Mr. Zumka based his application on the fact that the lead counsel, Ricky Tarfa, and co-lead counsel, Mike Ozekhome, both Senior Advocates of Nigeria, who were absent in court, were “both interested in taking the trial personally”.
He also stated that even the prosecution counsel, Awomolo, who is also a Senior Advocate “would prefer to face an equal match”. The lawyer said the two lead counsel were not in court based on the assumption that trial would not commence Tuesday since there was an application challenging the jurisdiction of the court.
“He also said it was only “fair that the defendant, who hired the services of Senior Advocates is allowed to enjoy their services,” Mr. Zumka assured that the request to adjourn commencement of trial was not intended to delay prosecution in anyway.
The prosecution counsel, Adegboyega Awomolo, objected to the application arguing that Mr. Zumka had earlier introduced himself as a counsel to the defendant “not holding brief for anyone”.
He also said all counsel on the matter were aware of the commencement of trial over 30 days ago. He said the prosecution had brought in witnesses “everywhere”.
Justice Otaluko, agreed with the prosecution and ruled that trial should commence immediately.
She said there was nothing before her to show that all counsel who should have been in court were not round for any admissible reasons.
Following the ruling, the prosecution called its first witness, Mr. Emenalo, to the stand and Mr. Awomolo asked him to identify a document, which was a subpoena to the Clerk of the House of Representatives asking him to release some official documents in his possession to the plaintiff, the ICPC.

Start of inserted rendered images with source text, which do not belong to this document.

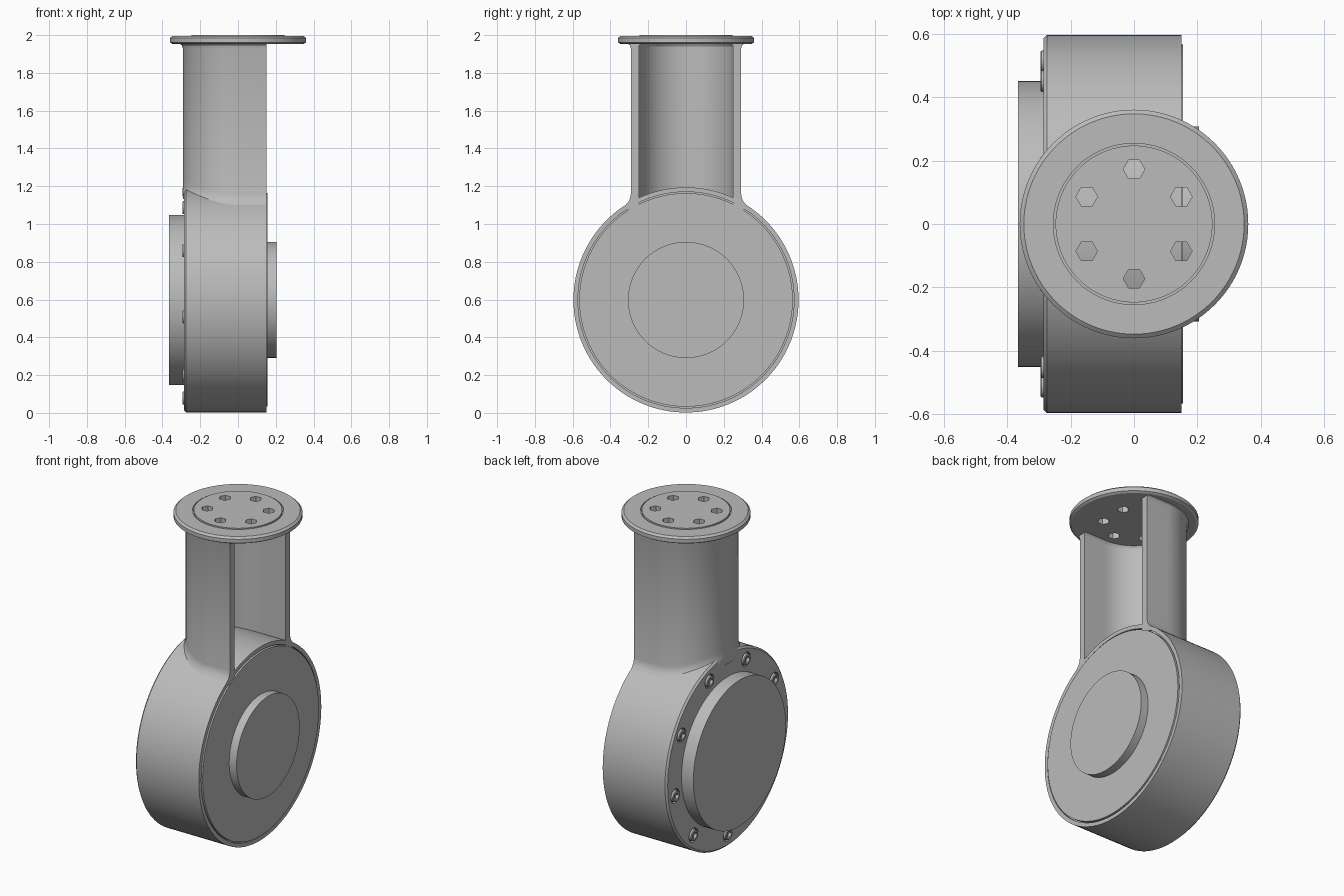
import bpy, bmesh
from math import sin, cos, pi, sqrt, radians
from mathutils import Matrix, Vector

if "Cube" in bpy.data.objects:
    bpy.data.objects.remove(bpy.data.objects["Cube"])

grey = bpy.data.materials.new("machined grey")
grey.use_nodes = True
colour = (0.5, 0.5, 0.5, 1)
grey.diffuse_color = colour
grey.node_tree.nodes["Principled BSDF"].inputs["Base Color"].default_value = colour

R_BODY, Z_BODY = 0.596, 0.598
R_NECK, WALL, X_OPEN = 0.292, 0.042, 0.15
TO_X = Matrix.Rotation(pi / 2, 4, "Y")      # turns a z axis into an x axis


def finish(name, bm, matrix=Matrix()):
    bmesh.ops.remove_doubles(bm, verts=bm.verts, dist=1e-6)
    bmesh.ops.recalc_face_normals(bm, faces=bm.faces)
    bm.transform(matrix)
    mesh = bpy.data.meshes.new(name)
    bm.to_mesh(mesh)
    bm.free()
    mesh.materials.append(grey)
    obj = bpy.data.objects.new(name, mesh)
    bpy.context.collection.objects.link(obj)
    return obj


def activate(obj):
    bpy.ops.object.select_all(action="DESELECT")
    obj.select_set(True)
    bpy.context.view_layer.objects.active = obj


def smooth(obj):
    activate(obj)
    bpy.ops.object.shade_smooth_by_angle(angle=radians(25))


def bridge(bm, rings, closed):
    for a, b in zip(rings, rings[1:] + rings[:1] if closed else rings[1:]):
        n = len(a)
        for i in range(n):
            bm.faces.new((a[i], a[(i + 1) % n], b[(i + 1) % n], b[i]))
    if not closed:
        bm.faces.new(rings[0])
        bm.faces.new(rings[-1])


def lathe(profile, sides, hexes=()):
    """Solid of (height, radius) rings; rings listed in hexes are hexagonal."""
    bm = bmesh.new()
    rings = []
    for k, (h, r) in enumerate(profile):
        ring = []
        for i in range(sides):
            a = 2 * pi * i / sides
            q = r / cos((a + pi / 6) % (pi / 3) - pi / 6) if k in hexes else r
            ring.append(bm.verts.new((q * cos(a), q * sin(a), h)))
        rings.append(ring)
    bridge(bm, rings, False)
    return bm


def prisms(name, places, sides, radius, depth, turn):
    """One cutter holding a prism at each place."""
    bm = bmesh.new()
    for p in places:
        bmesh.ops.create_cone(bm, cap_ends=True, segments=sides, radius1=radius,
                              radius2=radius, depth=depth,
                              matrix=Matrix.Translation(p) @ turn)
    return finish(name, bm)


def cut(obj, cutter):
    cutter.hide_render = True
    activate(obj)
    mod = obj.modifiers.new("holes", "BOOLEAN")
    mod.operation, mod.solver, mod.object = "DIFFERENCE", "EXACT", cutter
    bpy.ops.object.modifier_apply(modifier=mod.name)
    bpy.data.objects.remove(cutter)


# Round housing: rear boss, bevelled drum, grooved cover and front hub
housing = finish("housing", lathe([
    (-0.365, 0.45), (-0.285, 0.45), (-0.285, 0.585), (-0.274, R_BODY),
    (0.15, R_BODY), (0.15, 0.572), (0.135, 0.572), (0.135, 0.565),
    (0.155, 0.565), (0.155, 0.307), (0.205, 0.307)], 128),
    Matrix.Translation((0, 0, Z_BODY)) @ TO_X)

# Nine socket screws sunk into counterbores
spots = [Vector((-0.285, 0.52 * sin(a), Z_BODY + 0.52 * cos(a)))
         for a in (radians(20 + 40 * i) for i in range(9))]
cut(housing, prisms("counterbores", spots, 24, 0.043, 0.03, TO_X))
smooth(housing)
for i, spot in enumerate(spots):
    smooth(finish(f"screw_{i + 1}", lathe([
        (0.02, 0.034), (-0.006, 0.034), (-0.01, 0.03), (-0.01, 0.019), (0.008, 0.019)],
        24, hexes=(3, 4)), Matrix.Translation(spot) @ TO_X))

# U-shaped neck, flared where it meets the housing and the flange
path = [(X_OPEN, -1, 0, -1)]
for i in range(49):
    a = -pi / 2 - pi * i / 48
    path.append((0, sin(a), cos(a), sin(a)))
path.append((X_OPEN, 1, 0, 1))
bm = bmesh.new()
columns = []
for x0, _, nx, ny in path:
    y = R_NECK * ny
    foot = Z_BODY + sqrt(R_BODY ** 2 - y * y)
    side = abs(ny)
    section = [(foot - 0.06, 0), (foot - 0.022, 0.032 * side), (foot - 0.002, 0.015 * side),
               (foot + 0.015, 0.005 * side), (foot + 0.04, 0),
               (1.93, 0), (1.946, 0.005), (1.957, 0.018),
               (1.957, -WALL - 0.01), (1.94, -WALL), (foot - 0.06, -WALL)]
    columns.append([bm.verts.new((x0 + (R_NECK + d) * nx, (R_NECK + d) * ny, z))
                    for z, d in section])
bridge(bm, columns, False)
smooth(finish("neck", bm))

# Mounting flange with a ring groove and six hexagonal through holes
flange = finish("flange", lathe([
    (1.953, 0.347), (1.961, 0.36), (1.985, 0.36), (1.996, 0.347), (1.996, 0.254),
    (1.988, 0.254), (1.988, 0.247), (2.0, 0.247)], 96))
holes = [Vector((0.172 * sin(i * pi / 3), 0.172 * cos(i * pi / 3), 1.98)) for i in range(6)]
cut(flange, prisms("bolt_holes", holes, 6, 0.034, 0.1, Matrix.Rotation(pi / 6, 4, "Z")))
smooth(flange)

When Mr. Emenalo identified the subpoena, Mr. Awomolo sought to tender it as evidence before the court. The defence counsel however, objected to its admissibility.
The prosecution thereafter submitted seven documents which were also identified by the witness, Mr. Emenalo, as order paper for a special session of the House of Representatives which held on Sunday January 8, 2012, the votes and proceedings of the special session, also dated Sunday January 8, 2012 and another Order Paper of the sitting of the House of Representatives which held on Wednesday 18 April 2012.
Other documents identified by Mr. Emenalo include the votes and proceedings of Wednesday 18 April, 2012 as well as an Order Paper of the sitting of the House on Tuesday, April 24, 2012; the votes and proceedings of the sitting of April 24 and a report of the House of Representatives ad hoc committee set up to verify and determine the actual subsidy requirement and monitor the implementation of the subsidy regime in Nigeria.
Justice Otaluka agreed with the prosecution and admitted all seven documents and marked them as evidence.
Citing Section 104 of the Evidence Act, Justice Otaluka said the documents are all relevant to the criminal trial and thereby admitted as evidence.
The judge however ordered the prosecution to make payments for certification of the documents within seven days.
She then adjourned the matter to Tuesday January 9 for the prosecution to continue its cross examination of its first witness, Mr. Emenalo.